▶ Problem requirements
Reproduce the entries shown below only from the line with "for name, (location, tilt)" down to the line with "location, tilt, back_only=True)", keeping both end lines and copying each one exactly.

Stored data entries
· · · · ·

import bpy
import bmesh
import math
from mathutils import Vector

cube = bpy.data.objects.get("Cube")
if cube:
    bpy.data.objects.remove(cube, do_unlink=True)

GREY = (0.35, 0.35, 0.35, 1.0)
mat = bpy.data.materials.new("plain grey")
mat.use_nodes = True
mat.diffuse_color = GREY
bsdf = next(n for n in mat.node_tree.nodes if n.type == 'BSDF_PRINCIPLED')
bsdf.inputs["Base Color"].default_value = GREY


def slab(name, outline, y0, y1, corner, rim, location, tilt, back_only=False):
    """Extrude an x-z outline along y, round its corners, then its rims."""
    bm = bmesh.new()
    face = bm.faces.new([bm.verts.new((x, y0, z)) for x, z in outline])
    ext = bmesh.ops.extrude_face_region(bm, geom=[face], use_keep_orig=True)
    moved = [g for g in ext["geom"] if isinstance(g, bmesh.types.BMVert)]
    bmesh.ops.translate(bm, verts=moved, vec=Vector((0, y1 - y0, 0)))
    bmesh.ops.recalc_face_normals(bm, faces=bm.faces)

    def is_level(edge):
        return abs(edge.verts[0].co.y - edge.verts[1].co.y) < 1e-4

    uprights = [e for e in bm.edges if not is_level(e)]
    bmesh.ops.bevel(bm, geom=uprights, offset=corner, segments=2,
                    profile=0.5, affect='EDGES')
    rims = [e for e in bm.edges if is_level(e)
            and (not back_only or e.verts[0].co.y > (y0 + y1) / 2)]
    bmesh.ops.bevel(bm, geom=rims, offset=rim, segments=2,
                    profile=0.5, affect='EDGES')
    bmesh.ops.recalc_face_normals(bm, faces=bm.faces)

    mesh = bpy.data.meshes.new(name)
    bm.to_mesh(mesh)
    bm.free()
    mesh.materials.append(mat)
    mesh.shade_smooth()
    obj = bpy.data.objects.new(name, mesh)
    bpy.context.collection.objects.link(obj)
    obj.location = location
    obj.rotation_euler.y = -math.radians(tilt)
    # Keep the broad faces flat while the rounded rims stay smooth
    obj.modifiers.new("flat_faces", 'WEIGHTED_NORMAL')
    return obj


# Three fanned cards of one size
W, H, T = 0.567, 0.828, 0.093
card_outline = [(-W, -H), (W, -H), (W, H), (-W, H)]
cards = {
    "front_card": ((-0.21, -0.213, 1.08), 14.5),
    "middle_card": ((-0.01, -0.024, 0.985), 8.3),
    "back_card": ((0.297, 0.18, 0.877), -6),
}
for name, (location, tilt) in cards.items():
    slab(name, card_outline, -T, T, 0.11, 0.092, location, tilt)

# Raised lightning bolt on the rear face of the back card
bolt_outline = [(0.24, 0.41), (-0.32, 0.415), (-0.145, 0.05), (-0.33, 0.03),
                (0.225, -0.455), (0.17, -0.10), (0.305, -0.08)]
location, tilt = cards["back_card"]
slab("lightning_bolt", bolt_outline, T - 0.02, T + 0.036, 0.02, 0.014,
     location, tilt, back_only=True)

· · · · ·

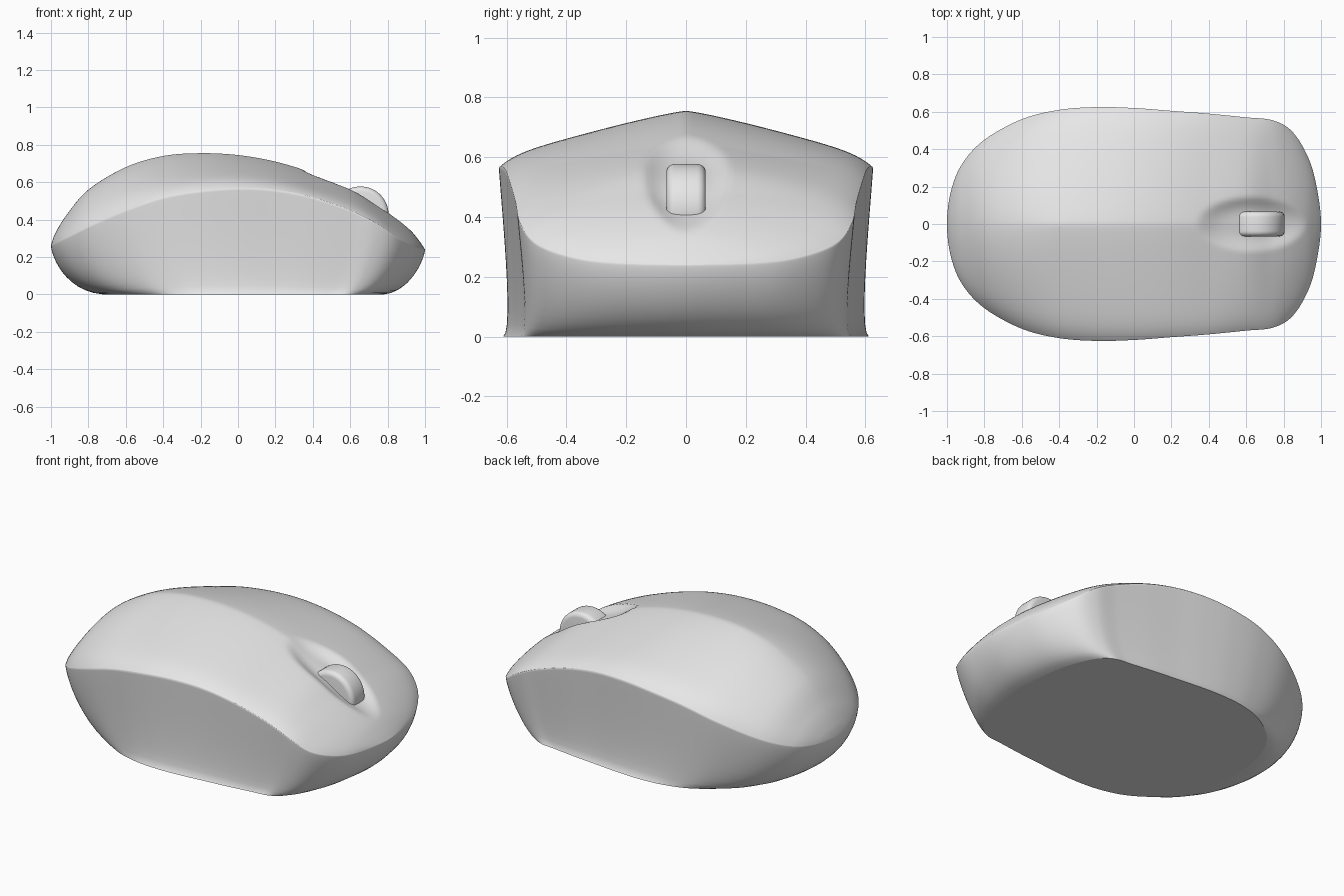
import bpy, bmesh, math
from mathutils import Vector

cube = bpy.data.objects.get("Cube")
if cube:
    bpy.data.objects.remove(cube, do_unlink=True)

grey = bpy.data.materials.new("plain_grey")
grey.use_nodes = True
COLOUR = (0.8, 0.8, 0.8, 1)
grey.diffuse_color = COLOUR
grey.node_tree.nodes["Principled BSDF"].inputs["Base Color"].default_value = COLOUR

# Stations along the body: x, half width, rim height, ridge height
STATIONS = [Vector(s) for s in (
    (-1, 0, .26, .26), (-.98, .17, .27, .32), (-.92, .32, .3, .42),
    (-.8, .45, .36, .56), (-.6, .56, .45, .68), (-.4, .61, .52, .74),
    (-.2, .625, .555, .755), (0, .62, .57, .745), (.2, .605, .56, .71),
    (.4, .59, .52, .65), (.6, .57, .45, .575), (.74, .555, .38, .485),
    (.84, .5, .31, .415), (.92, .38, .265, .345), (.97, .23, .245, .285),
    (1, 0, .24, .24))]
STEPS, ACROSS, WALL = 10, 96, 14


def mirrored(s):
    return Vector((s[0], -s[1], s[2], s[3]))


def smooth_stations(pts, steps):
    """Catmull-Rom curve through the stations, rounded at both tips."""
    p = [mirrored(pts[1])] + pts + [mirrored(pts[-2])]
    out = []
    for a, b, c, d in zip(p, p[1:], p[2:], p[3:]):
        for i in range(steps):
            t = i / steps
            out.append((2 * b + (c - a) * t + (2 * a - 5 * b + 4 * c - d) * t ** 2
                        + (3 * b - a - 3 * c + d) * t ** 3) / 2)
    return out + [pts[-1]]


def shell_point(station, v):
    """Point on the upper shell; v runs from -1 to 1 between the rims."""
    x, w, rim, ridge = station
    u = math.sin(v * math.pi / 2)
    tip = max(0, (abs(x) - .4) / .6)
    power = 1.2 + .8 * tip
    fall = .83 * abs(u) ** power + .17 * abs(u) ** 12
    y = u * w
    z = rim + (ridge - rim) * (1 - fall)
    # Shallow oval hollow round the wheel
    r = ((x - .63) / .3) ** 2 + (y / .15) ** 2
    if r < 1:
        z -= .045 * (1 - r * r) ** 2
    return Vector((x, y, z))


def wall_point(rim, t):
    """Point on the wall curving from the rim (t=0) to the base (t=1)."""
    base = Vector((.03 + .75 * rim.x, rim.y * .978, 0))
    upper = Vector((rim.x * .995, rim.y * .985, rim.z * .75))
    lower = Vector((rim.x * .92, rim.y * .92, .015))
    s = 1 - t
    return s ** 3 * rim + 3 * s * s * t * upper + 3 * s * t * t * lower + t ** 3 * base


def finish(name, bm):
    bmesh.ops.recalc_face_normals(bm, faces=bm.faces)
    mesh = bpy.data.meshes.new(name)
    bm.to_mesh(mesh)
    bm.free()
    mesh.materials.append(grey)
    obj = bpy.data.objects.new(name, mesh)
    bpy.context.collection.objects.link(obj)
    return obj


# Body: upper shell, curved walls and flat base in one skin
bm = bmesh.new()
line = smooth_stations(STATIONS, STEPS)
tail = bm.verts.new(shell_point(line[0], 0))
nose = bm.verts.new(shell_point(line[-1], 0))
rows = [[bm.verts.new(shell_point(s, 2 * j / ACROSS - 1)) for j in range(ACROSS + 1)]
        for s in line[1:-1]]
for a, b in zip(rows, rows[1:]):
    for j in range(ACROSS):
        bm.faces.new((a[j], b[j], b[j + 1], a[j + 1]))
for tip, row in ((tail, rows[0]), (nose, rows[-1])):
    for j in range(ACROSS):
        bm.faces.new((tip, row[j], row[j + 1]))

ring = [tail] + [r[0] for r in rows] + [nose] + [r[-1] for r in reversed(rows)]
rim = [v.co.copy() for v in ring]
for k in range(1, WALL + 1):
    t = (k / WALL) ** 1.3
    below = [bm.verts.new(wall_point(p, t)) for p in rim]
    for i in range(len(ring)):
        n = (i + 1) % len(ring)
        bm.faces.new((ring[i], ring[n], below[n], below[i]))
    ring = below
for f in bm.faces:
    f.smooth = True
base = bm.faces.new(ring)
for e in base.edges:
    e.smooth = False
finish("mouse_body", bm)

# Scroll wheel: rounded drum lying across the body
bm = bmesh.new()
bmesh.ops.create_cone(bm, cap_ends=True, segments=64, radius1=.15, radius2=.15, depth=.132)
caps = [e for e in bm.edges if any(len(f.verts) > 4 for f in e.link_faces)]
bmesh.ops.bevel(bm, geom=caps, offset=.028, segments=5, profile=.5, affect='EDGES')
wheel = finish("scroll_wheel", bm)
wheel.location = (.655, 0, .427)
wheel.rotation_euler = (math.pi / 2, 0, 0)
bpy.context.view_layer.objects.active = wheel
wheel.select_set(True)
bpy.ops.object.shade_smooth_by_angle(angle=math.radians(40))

· · · · ·

▶ Result
for name, (location, tilt) in cards.items():
    slab(name, card_outline, -T, T, 0.11, 0.092, location, tilt)

# Raised lightning bolt on the rear face of the back card
bolt_outline = [(0.24, 0.41), (-0.32, 0.415), (-0.145, 0.05), (-0.33, 0.03),
                (0.225, -0.455), (0.17, -0.10), (0.305, -0.08)]
location, tilt = cards["back_card"]
slab("lightning_bolt", bolt_outline, T - 0.02, T + 0.036, 0.02, 0.014,
     location, tilt, back_only=True)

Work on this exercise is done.